Copying task for the records below: reproduce each one exactly and drop the pictures.
*** Opening of Data for analysis ***
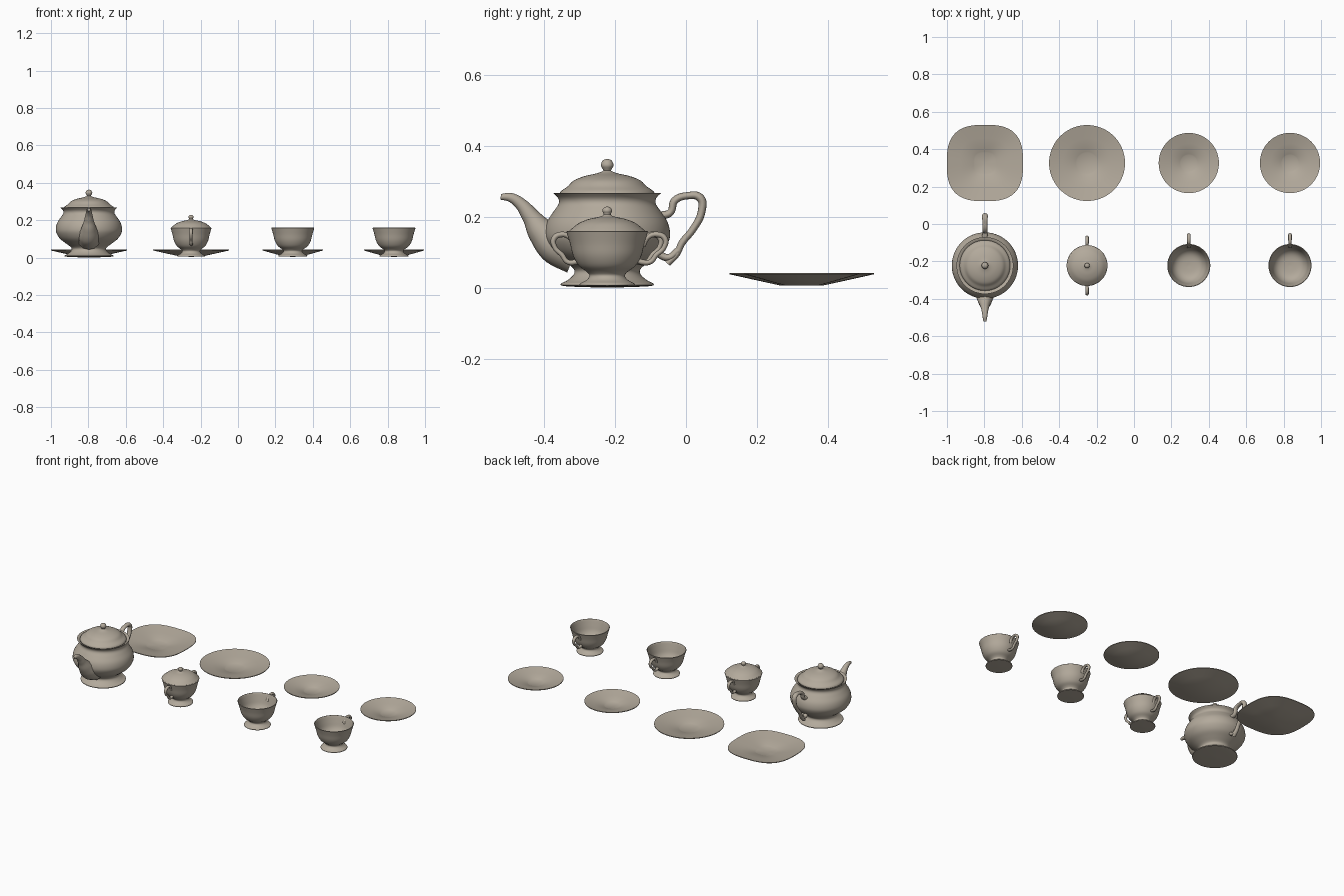
import bpy, bmesh, math

if "Cube" in bpy.data.objects:
    bpy.data.objects.remove(bpy.data.objects["Cube"])

clay = bpy.data.materials.new("warm_grey_porcelain")
clay.diffuse_color = (0.45, 0.40, 0.33, 1)
clay.use_nodes = True
clay.node_tree.nodes["Principled BSDF"].inputs["Base Color"].default_value = clay.diffuse_color


def finish(ob, loc):
    ob.location = loc
    ob.data.materials.clear()
    ob.data.materials.append(clay)
    bpy.ops.object.select_all(action='DESELECT')
    ob.select_set(True)
    bpy.context.view_layer.objects.active = ob
    bpy.ops.object.shade_smooth_by_angle(angle=math.radians(40))
    return ob


def spline(pts, sub=4):
    """Smooth a rough profile; repeated points keep a corner."""
    out = []
    for i in range(len(pts) - 1):
        a, b = pts[i], pts[i + 1]
        if a == b:
            continue
        p, n = pts[max(i - 1, 0)], pts[min(i + 2, len(pts) - 1)]
        for k in range(sub):
            t = k / sub
            out.append(tuple(0.5 * (2 * b0 + (b1 - p0) * t + (2 * p0 - 5 * b0 + 4 * b1 - n1) * t * t
                       + (3 * b0 - p0 - 3 * b1 + n1) * t ** 3)
                       for p0, b0, b1, n1 in zip(p, a, b, n)))
    return out + [pts[-1]]


def lathe(name, profile, loc, power=2.0, seg=72):
    """Spin (radius, z) points; power above 2 gives a rounded square."""
    bm = bmesh.new()
    rings = []
    for r, z in profile:
        if r < 1e-4:
            rings.append([bm.verts.new((0, 0, z))])
            continue
        ring = []
        for i in range(seg):
            a = 2 * math.pi * i / seg
            c, s = math.cos(a), math.sin(a)
            k = r / (abs(c) ** power + abs(s) ** power) ** (1 / power)
            ring.append(bm.verts.new((k * c, k * s, z)))
        rings.append(ring)
    for lo, hi in zip(rings, rings[1:]):
        for i in range(seg):
            j = (i + 1) % seg
            f = [lo[i % len(lo)], lo[j % len(lo)], hi[j % len(hi)], hi[i % len(hi)]]
            f = list(dict.fromkeys(f))
            if len(f) > 2:
                bm.faces.new(f)
    bmesh.ops.recalc_face_normals(bm, faces=bm.faces)
    me = bpy.data.meshes.new(name)
    bm.to_mesh(me)
    bm.free()
    ob = bpy.data.objects.new(name, me)
    bpy.context.collection.objects.link(ob)
    return finish(ob, loc)


def tube(name, path, loc, side=1, width=1.0):
    """Swept tube through (y, z, radius) points; side mirrors it in y."""
    cu = bpy.data.curves.new(name, 'CURVE')
    cu.dimensions = '3D'
    cu.bevel_depth = 1.0
    cu.bevel_resolution = 4
    cu.resolution_u = 6
    cu.use_fill_caps = True
    sp = cu.splines.new('BEZIER')
    sp.bezier_points.add(len(path) - 1)
    for p, (y, z, r) in zip(sp.bezier_points, path):
        p.co = (0, side * y, z)
        p.radius = r
        p.handle_left_type = p.handle_right_type = 'AUTO'
    ob = bpy.data.objects.new(name, cu)
    bpy.context.collection.objects.link(ob)
    bpy.ops.object.select_all(action='DESELECT')
    ob.select_set(True)
    bpy.context.view_layer.objects.active = ob
    bpy.ops.object.convert(target='MESH')
    ob = bpy.context.object
    ob.scale.x = width
    return finish(ob, loc)


FRONT, BACK = -0.222, 0.326

# Teapot: footed body, lid with knob, spout to the front, handle to the back
pot = (-0.797, FRONT, 0)
foot = [(0, 0), (0.1, 0.003), (0.130, 0.006), (0.130, 0.006)]
body = [(0.130, 0.012), (0.112, 0.021), (0.094, 0.038), (0.095, 0.054), (0.122, 0.075),
        (0.154, 0.10), (0.173, 0.13), (0.177, 0.155), (0.170, 0.185), (0.151, 0.215),
        (0.137, 0.236), (0.138, 0.252), (0.152, 0.267), (0.152, 0.267), (0.134, 0.258),
        (0.128, 0.235)]
lathe("teapot_body", spline(foot + body), pot)
lathe("teapot_lid", spline([(0.128, 0.250), (0.135, 0.262), (0.135, 0.262), (0.130, 0.272),
      (0.112, 0.285), (0.094, 0.302), (0.065, 0.314), (0.03, 0.322), (0.012, 0.329),
      (0.012, 0.333), (0.018, 0.345), (0.012, 0.359), (0, 0.363)]), pot)
tube("teapot_spout", [(-0.09, 0.10, 0.062), (-0.145, 0.122, 0.056), (-0.185, 0.158, 0.040),
     (-0.215, 0.200, 0.025), (-0.245, 0.237, 0.017), (-0.272, 0.254, 0.013),
     (-0.300, 0.256, 0.008)], pot)
tube("teapot_handle", [(0.155, 0.203, 0.012), (0.178, 0.212, 0.010), (0.190, 0.245, 0.011),
     (0.225, 0.259, 0.010), (0.262, 0.253, 0.012), (0.266, 0.215, 0.011),
     (0.242, 0.165, 0.010), (0.210, 0.125, 0.010), (0.196, 0.095, 0.009),
     (0.170, 0.068, 0.009)], pot, width=1.3)
tube("teapot_handle_root", [(0.135, 0.102, 0.011), (0.172, 0.085, 0.010),
     (0.200, 0.105, 0.010)], pot, width=1.3)

# Shared bowl shape of the cups and the sugar bowl: footed and hollow
bowl = [(0, 0.004), (0.077, 0.006), (0.077, 0.006), (0.076, 0.012), (0.058, 0.022),
        (0.050, 0.034), (0.058, 0.045), (0.080, 0.062), (0.096, 0.090), (0.105, 0.125),
        (0.115, 0.158), (0.115, 0.158), (0.110, 0.157), (0.100, 0.123), (0.090, 0.090),
        (0.072, 0.066), (0.045, 0.054), (0, 0.050)]
loop = [(0.100, 0.118, 0.008), (0.115, 0.142, 0.007), (0.140, 0.150, 0.008),
        (0.163, 0.138, 0.008), (0.160, 0.113, 0.007), (0.138, 0.092, 0.007),
        (0.122, 0.073, 0.007), (0.098, 0.072, 0.008), (0.084, 0.078, 0.007)]

# Two cups with a single rear handle
for n, x in enumerate((0.293, 0.834), 1):
    lathe(f"cup_{n}", spline(bowl), (x, FRONT, 0))
    tube(f"cup_handle_{n}", loop, (x, FRONT, 0), width=1.2)

# Sugar bowl with a handle at front and back, and a domed lid
sugar = (-0.251, FRONT, 0)
lathe("sugar_bowl", spline([(r * 0.95, z) for r, z in bowl]), sugar)
for side, word in ((-1, "front"), (1, "back")):
    tube(f"sugar_bowl_{word}_handle", [(y * 0.92, z, r) for y, z, r in loop], sugar, side, 1.2)
lathe("sugar_bowl_lid", spline([(0.098, 0.150), (0.107, 0.160), (0.107, 0.160), (0.098, 0.168),
      (0.078, 0.183), (0.050, 0.194), (0.022, 0.200), (0.010, 0.206), (0.014, 0.217),
      (0.009, 0.226), (0, 0.229)]), sugar)


# Saucers: thin shallow dishes with a flat middle
def saucer(name, x, r, power=2.0):
    h = 0.042
    lathe(name, [(0, 0.006), (0.29 * r, 0.006), (0.65 * r, 0.022), (r, h - 0.004), (r, h),
                 (0.65 * r, 0.027), (0.30 * r, 0.013), (0.27 * r, 0.010), (0, 0.010)],
          (x, BACK, 0), power)


saucer("square_plate", -0.797, 0.204, 2.8)
saucer("round_plate", -0.251, 0.203)
saucer("small_saucer_1", 0.293, 0.161)
saucer("small_saucer_2", 0.834, 0.161)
*** Close of Data for analysis ***
--- The answer ---
import bpy, bmesh, math

if "Cube" in bpy.data.objects:
    bpy.data.objects.remove(bpy.data.objects["Cube"])

clay = bpy.data.materials.new("warm_grey_porcelain")
clay.diffuse_color = (0.45, 0.40, 0.33, 1)
clay.use_nodes = True
clay.node_tree.nodes["Principled BSDF"].inputs["Base Color"].default_value = clay.diffuse_color


def finish(ob, loc):
    ob.location = loc
    ob.data.materials.clear()
    ob.data.materials.append(clay)
    bpy.ops.object.select_all(action='DESELECT')
    ob.select_set(True)
    bpy.context.view_layer.objects.active = ob
    bpy.ops.object.shade_smooth_by_angle(angle=math.radians(40))
    return ob


def spline(pts, sub=4):
    """Smooth a rough profile; repeated points keep a corner."""
    out = []
    for i in range(len(pts) - 1):
        a, b = pts[i], pts[i + 1]
        if a == b:
            continue
        p, n = pts[max(i - 1, 0)], pts[min(i + 2, len(pts) - 1)]
        for k in range(sub):
            t = k / sub
            out.append(tuple(0.5 * (2 * b0 + (b1 - p0) * t + (2 * p0 - 5 * b0 + 4 * b1 - n1) * t * t
                       + (3 * b0 - p0 - 3 * b1 + n1) * t ** 3)
                       for p0, b0, b1, n1 in zip(p, a, b, n)))
    return out + [pts[-1]]


def lathe(name, profile, loc, power=2.0, seg=72):
    """Spin (radius, z) points; power above 2 gives a rounded square."""
    bm = bmesh.new()
    rings = []
    for r, z in profile:
        if r < 1e-4:
            rings.append([bm.verts.new((0, 0, z))])
            continue
        ring = []
        for i in range(seg):
            a = 2 * math.pi * i / seg
            c, s = math.cos(a), math.sin(a)
            k = r / (abs(c) ** power + abs(s) ** power) ** (1 / power)
            ring.append(bm.verts.new((k * c, k * s, z)))
        rings.append(ring)
    for lo, hi in zip(rings, rings[1:]):
        for i in range(seg):
            j = (i + 1) % seg
            f = [lo[i % len(lo)], lo[j % len(lo)], hi[j % len(hi)], hi[i % len(hi)]]
            f = list(dict.fromkeys(f))
            if len(f) > 2:
                bm.faces.new(f)
    bmesh.ops.recalc_face_normals(bm, faces=bm.faces)
    me = bpy.data.meshes.new(name)
    bm.to_mesh(me)
    bm.free()
    ob = bpy.data.objects.new(name, me)
    bpy.context.collection.objects.link(ob)
    return finish(ob, loc)


def tube(name, path, loc, side=1, width=1.0):
    """Swept tube through (y, z, radius) points; side mirrors it in y."""
    cu = bpy.data.curves.new(name, 'CURVE')
    cu.dimensions = '3D'
    cu.bevel_depth = 1.0
    cu.bevel_resolution = 4
    cu.resolution_u = 6
    cu.use_fill_caps = True
    sp = cu.splines.new('BEZIER')
    sp.bezier_points.add(len(path) - 1)
    for p, (y, z, r) in zip(sp.bezier_points, path):
        p.co = (0, side * y, z)
        p.radius = r
        p.handle_left_type = p.handle_right_type = 'AUTO'
    ob = bpy.data.objects.new(name, cu)
    bpy.context.collection.objects.link(ob)
    bpy.ops.object.select_all(action='DESELECT')
    ob.select_set(True)
    bpy.context.view_layer.objects.active = ob
    bpy.ops.object.convert(target='MESH')
    ob = bpy.context.object
    ob.scale.x = width
    return finish(ob, loc)


FRONT, BACK = -0.222, 0.326

# Teapot: footed body, lid with knob, spout to the front, handle to the back
pot = (-0.797, FRONT, 0)
foot = [(0, 0), (0.1, 0.003), (0.130, 0.006), (0.130, 0.006)]
body = [(0.130, 0.012), (0.112, 0.021), (0.094, 0.038), (0.095, 0.054), (0.122, 0.075),
        (0.154, 0.10), (0.173, 0.13), (0.177, 0.155), (0.170, 0.185), (0.151, 0.215),
        (0.137, 0.236), (0.138, 0.252), (0.152, 0.267), (0.152, 0.267), (0.134, 0.258),
        (0.128, 0.235)]
lathe("teapot_body", spline(foot + body), pot)
lathe("teapot_lid", spline([(0.128, 0.250), (0.135, 0.262), (0.135, 0.262), (0.130, 0.272),
      (0.112, 0.285), (0.094, 0.302), (0.065, 0.314), (0.03, 0.322), (0.012, 0.329),
      (0.012, 0.333), (0.018, 0.345), (0.012, 0.359), (0, 0.363)]), pot)
tube("teapot_spout", [(-0.09, 0.10, 0.062), (-0.145, 0.122, 0.056), (-0.185, 0.158, 0.040),
     (-0.215, 0.200, 0.025), (-0.245, 0.237, 0.017), (-0.272, 0.254, 0.013),
     (-0.300, 0.256, 0.008)], pot)
tube("teapot_handle", [(0.155, 0.203, 0.012), (0.178, 0.212, 0.010), (0.190, 0.245, 0.011),
     (0.225, 0.259, 0.010), (0.262, 0.253, 0.012), (0.266, 0.215, 0.011),
     (0.242, 0.165, 0.010), (0.210, 0.125, 0.010), (0.196, 0.095, 0.009),
     (0.170, 0.068, 0.009)], pot, width=1.3)
tube("teapot_handle_root", [(0.135, 0.102, 0.011), (0.172, 0.085, 0.010),
     (0.200, 0.105, 0.010)], pot, width=1.3)

# Shared bowl shape of the cups and the sugar bowl: footed and hollow
bowl = [(0, 0.004), (0.077, 0.006), (0.077, 0.006), (0.076, 0.012), (0.058, 0.022),
        (0.050, 0.034), (0.058, 0.045), (0.080, 0.062), (0.096, 0.090), (0.105, 0.125),
        (0.115, 0.158), (0.115, 0.158), (0.110, 0.157), (0.100, 0.123), (0.090, 0.090),
        (0.072, 0.066), (0.045, 0.054), (0, 0.050)]
loop = [(0.100, 0.118, 0.008), (0.115, 0.142, 0.007), (0.140, 0.150, 0.008),
        (0.163, 0.138, 0.008), (0.160, 0.113, 0.007), (0.138, 0.092, 0.007),
        (0.122, 0.073, 0.007), (0.098, 0.072, 0.008), (0.084, 0.078, 0.007)]

# Two cups with a single rear handle
for n, x in enumerate((0.293, 0.834), 1):
    lathe(f"cup_{n}", spline(bowl), (x, FRONT, 0))
    tube(f"cup_handle_{n}", loop, (x, FRONT, 0), width=1.2)

# Sugar bowl with a handle at front and back, and a domed lid
sugar = (-0.251, FRONT, 0)
lathe("sugar_bowl", spline([(r * 0.95, z) for r, z in bowl]), sugar)
for side, word in ((-1, "front"), (1, "back")):
    tube(f"sugar_bowl_{word}_handle", [(y * 0.92, z, r) for y, z, r in loop], sugar, side, 1.2)
lathe("sugar_bowl_lid", spline([(0.098, 0.150), (0.107, 0.160), (0.107, 0.160), (0.098, 0.168),
      (0.078, 0.183), (0.050, 0.194), (0.022, 0.200), (0.010, 0.206), (0.014, 0.217),
      (0.009, 0.226), (0, 0.229)]), sugar)


# Saucers: thin shallow dishes with a flat middle
def saucer(name, x, r, power=2.0):
    h = 0.042
    lathe(name, [(0, 0.006), (0.29 * r, 0.006), (0.65 * r, 0.022), (r, h - 0.004), (r, h),
                 (0.65 * r, 0.027), (0.30 * r, 0.013), (0.27 * r, 0.010), (0, 0.010)],
          (x, BACK, 0), power)


saucer("square_plate", -0.797, 0.204, 2.8)
saucer("round_plate", -0.251, 0.203)
saucer("small_saucer_1", 0.293, 0.161)
saucer("small_saucer_2", 0.834, 0.161)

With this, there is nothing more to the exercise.